The best way to find a good cofounder is to join a “talent vortex” as quickly as possible and build strong relationships. A talent vortex is a company that has assembled a group of talented people that attracts other talented people. As that talent vortex spins it becomes self-perpetuating. Smart people want to associate with smart people because they know they can trust them to find the best solution.

Inability To Hire

Even if you and your great cofounder(s) are able to tackle something the market wants, you’ll need to be able to hire great talent. Access to high-quality talent is another ancillary benefit of working in a talent vortex. No shortage of great people to try and take with you.

When you’re considering what resume experiences to pursue, evaluate them based on their ability to know what a good hire looks like and have access to high-quality talent who can join your team. It’s common for ex-employees to bring some top talent with them from their previous experience, so make sure you work alongside talented individuals that might be enticed to join you later.

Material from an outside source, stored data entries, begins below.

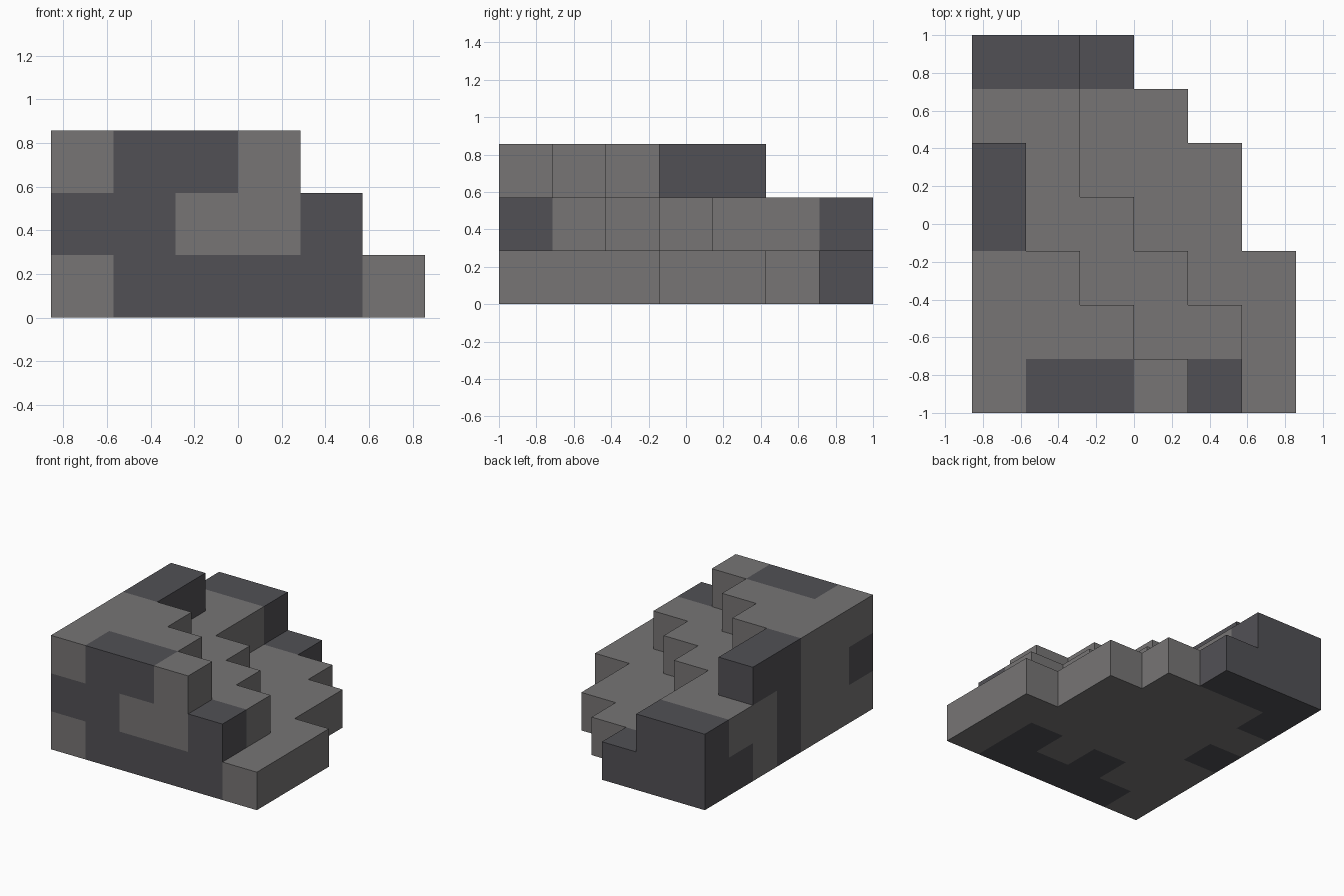
import bpy
import bmesh
from mathutils import Vector

cube = bpy.data.objects.get("Cube")
if cube:
    bpy.data.objects.remove(cube, do_unlink=True)

S = 2 / 7  # block size


def make_material(name, color):
    mat = bpy.data.materials.new(name)
    mat.use_nodes = True
    rgba = (*color, 1)
    mat.diffuse_color = rgba
    mat.node_tree.nodes["Principled BSDF"].inputs["Base Color"].default_value = rgba
    return mat


materials = [make_material("light stone", (0.184, 0.178, 0.178)),
             make_material("dark stone", (0.083, 0.081, 0.091))]

# Each tier is a block map: rows run front to back, letters along x,
# L = light block, D = dark block
TIERS = {
    "lower_tier": "LDDDDL LLDLDL LLLLLL DLLLL LLLLL DLLL DDD",
    "middle_tier": "DDLLD LLLLL LLLL DLL LL LL DD",
    "upper_tier": "LDDL LLL LL D D",
}

blocks = {(i, j, k): letter
          for k, plan in enumerate(TIERS.values())
          for j, row in enumerate(plan.split())
          for i, letter in enumerate(row)}

DIRECTIONS = [Vector(sign * c for c in axis)
              for axis in ((1, 0, 0), (0, 1, 0), (0, 0, 1)) for sign in (1, -1)]


def add_side(bm, cell, normal, mat_index):
    """Add the square side of one block that faces along normal."""
    u = Vector((normal.y, normal.z, normal.x))
    v = normal.cross(u)
    middle = Vector(cell) + Vector((-2.5, -3, 0.5)) + normal / 2
    corners = [middle + (a * u + b * v) / 2
               for a, b in ((-1, -1), (1, -1), (1, 1), (-1, 1))]
    face = bm.faces.new([bm.verts.new(c * S) for c in corners])
    face.material_index = mat_index


def build_tier(name, level):
    bm = bmesh.new()
    for cell, letter in blocks.items():
        if cell[2] != level:
            continue
        for normal in DIRECTIONS:
            neighbour = tuple(int(c) for c in Vector(cell) + normal)
            if neighbour not in blocks:
                add_side(bm, cell, normal, "LD".index(letter))
    # Weld the sides and merge flat areas of one colour
    bmesh.ops.remove_doubles(bm, verts=bm.verts, dist=0.001)
    bmesh.ops.dissolve_limit(bm, angle_limit=0.02, verts=bm.verts,
                             edges=bm.edges, delimit={'MATERIAL'})
    mesh = bpy.data.meshes.new(name)
    bm.to_mesh(mesh)
    bm.free()
    for mat in materials:
        mesh.materials.append(mat)
    bpy.context.collection.objects.link(bpy.data.objects.new(name, mesh))


for level, name in enumerate(TIERS):
    build_tier(name, level)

Inability To Sell

You may think that selling is something you do once the engineering and design is done, but you’d be wrong. You’re selling from day one. First, you’re selling yourself on the opportunity. Then, you’re selling your cofounders and early hires on the opportunity. Next, customers and VCs. Sales isn’t a future job for a “professional CEO” once you’re trying to scale up. Sales is a fundamental part of success from the very beginning.

You can learn sales in small and large organizations, depending on your role. But the further removed your role is from being customer-facing, the less likely you are to hone a legitimate skill in sales. The only exception to this is internal politics as a form of sales, which is historically weak. If you’re looking to become a founder, it’s beneficial to be in a role that stays close to the customer.

Inability To Fundraise

Being in companies backed by solid VCs gives you positive connections by association. When you’ve worked at a startup that has done well, it improves the way a lot of VCs will regard you. VCs are fickle creatures, so any positive association helps.

Beyond that, the most effective way to raise capital is to have a phenomenal business. If you’ve done everything else well—product market fit, finding the right cofounder and early hires, and nailing your ability to sell—then a phenomenal business will often come naturally after that.
Beyond that, fundraising is just herding cats.

Building a Risk-Free Resume

So you may think, “if I just nail these 5 things I’ll be successful as a founder.” The first principle of risk management is understanding that risk never goes away. The most successful people with the most significant funding can still fail. Your focus in building your background is not on removing risk but on managing it.

Every job you evaluate–from the earliest startup to the biggest corporation–should be measured against this bar of founder success. Will spending time here make me more likely to succeed as a founder? If the answer is yes then it can be an experience worth pursuing.

May the odds be ever in your favor.